Just days before her death Friday evening, Supreme Court Justice Ruth Bader Ginsburg said that her “most fervent wish is that I will not be replaced until a new president is installed,” according to an NPR report.
Ginsburg, 87, died of complications from pancreatic cancer, the Court said in a statement. Her death comes less than seven weeks before the 2020 election between President Donald Trump and Democratic nominee Joe Biden.
NPR, which first broke the news of Ginsburg’s passing, reported that the liberal associate justice dictated her wish to her granddaughter Clara Spera.
The new vacancy on the court gives Trump a chance to add another conservative justice to the nine-member bench of the highest court in the United States. Trump has touted his previous nominees, Justices Neil Gorsuch and Brett Kavanaugh, as being among the major accomplishments of his first term in office.
Senate Majority Leader Mitch McConnell, R-Ky., said in a statement Friday night that Trump’s next nominee “will receive a vote on the floor of the United States Senate.”
McConnell said last year that he would seek to confirm another justice to the bench if the opportunity arose, even in an election year.
That statement of intent immediately drew accusations of hypocrisy. In 2016, after the death of conservative Justice Antonin Scalia, McConnell had blocked then-President Barack Obama from filling that vacancy.
“The American people should have a voice in the selection of their next Supreme Court Justice. Therefore, this vacancy should not be filled until we have a new president,” McConnell said in 2016.

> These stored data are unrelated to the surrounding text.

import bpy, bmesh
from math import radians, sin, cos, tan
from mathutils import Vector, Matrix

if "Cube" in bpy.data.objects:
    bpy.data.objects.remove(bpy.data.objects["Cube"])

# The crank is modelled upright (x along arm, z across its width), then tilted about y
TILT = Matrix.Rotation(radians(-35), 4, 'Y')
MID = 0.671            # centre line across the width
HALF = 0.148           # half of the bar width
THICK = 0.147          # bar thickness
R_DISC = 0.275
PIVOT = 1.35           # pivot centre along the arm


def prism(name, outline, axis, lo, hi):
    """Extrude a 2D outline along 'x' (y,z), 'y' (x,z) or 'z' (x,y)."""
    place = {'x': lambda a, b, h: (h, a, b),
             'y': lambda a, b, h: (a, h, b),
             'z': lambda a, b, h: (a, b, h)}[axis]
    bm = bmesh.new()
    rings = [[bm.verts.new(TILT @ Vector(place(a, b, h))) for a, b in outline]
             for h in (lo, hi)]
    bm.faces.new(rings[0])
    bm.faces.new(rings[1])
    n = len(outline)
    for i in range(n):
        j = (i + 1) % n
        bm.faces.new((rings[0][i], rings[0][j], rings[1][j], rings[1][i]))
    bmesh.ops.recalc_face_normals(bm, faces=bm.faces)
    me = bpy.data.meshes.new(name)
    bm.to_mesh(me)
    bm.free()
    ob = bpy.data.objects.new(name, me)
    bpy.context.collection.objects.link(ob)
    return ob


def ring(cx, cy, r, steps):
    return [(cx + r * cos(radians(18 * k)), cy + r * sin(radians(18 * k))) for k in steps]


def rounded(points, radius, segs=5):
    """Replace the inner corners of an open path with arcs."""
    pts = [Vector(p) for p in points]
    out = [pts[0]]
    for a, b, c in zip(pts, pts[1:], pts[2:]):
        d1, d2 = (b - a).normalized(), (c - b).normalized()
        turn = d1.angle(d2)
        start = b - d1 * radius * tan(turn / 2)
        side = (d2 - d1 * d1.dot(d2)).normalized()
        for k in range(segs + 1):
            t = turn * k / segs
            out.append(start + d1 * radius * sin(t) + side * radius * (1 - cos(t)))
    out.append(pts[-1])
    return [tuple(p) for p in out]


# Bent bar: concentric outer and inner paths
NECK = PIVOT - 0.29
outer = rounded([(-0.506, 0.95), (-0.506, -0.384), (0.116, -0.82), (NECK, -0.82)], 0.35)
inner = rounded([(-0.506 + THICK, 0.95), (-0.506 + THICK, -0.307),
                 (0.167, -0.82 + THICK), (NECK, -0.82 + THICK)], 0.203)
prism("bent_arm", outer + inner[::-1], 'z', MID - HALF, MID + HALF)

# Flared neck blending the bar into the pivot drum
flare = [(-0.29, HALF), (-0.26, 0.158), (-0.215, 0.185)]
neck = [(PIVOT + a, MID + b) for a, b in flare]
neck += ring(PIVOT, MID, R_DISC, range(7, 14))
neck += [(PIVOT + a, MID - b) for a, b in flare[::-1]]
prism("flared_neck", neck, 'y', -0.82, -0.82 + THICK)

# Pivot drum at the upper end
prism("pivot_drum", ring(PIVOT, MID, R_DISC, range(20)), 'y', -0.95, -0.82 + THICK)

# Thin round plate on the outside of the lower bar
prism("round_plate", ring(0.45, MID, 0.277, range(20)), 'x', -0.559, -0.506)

After Ginsburg’s death was announced, Senate Minority Leader Chuck SChumer, D-N.Y., tweeted those exact words.
But in his statement Friday, McConnell laid out why he would not wait until after the election to attempt to fill Ginsburg’s seat.
“In the last midterm election before Justice Scalia’s death in 2016, Americans elected a Republican Senate majority because we pledged to check and balance the last days of a lame-duck president’s second term. We kept our promise. Since the 1880s, no Senate has confirmed an opposite-party president’s Supreme Court nominee in a presidential election year,” McConnell said.
“By contrast, Americans reelected our majority in 2016 and expanded it in 2018 because we pledged to work with President Trump and support his agenda, particularly his outstanding appointments to the federal judiciary. Once again, we will keep our promise,” he said.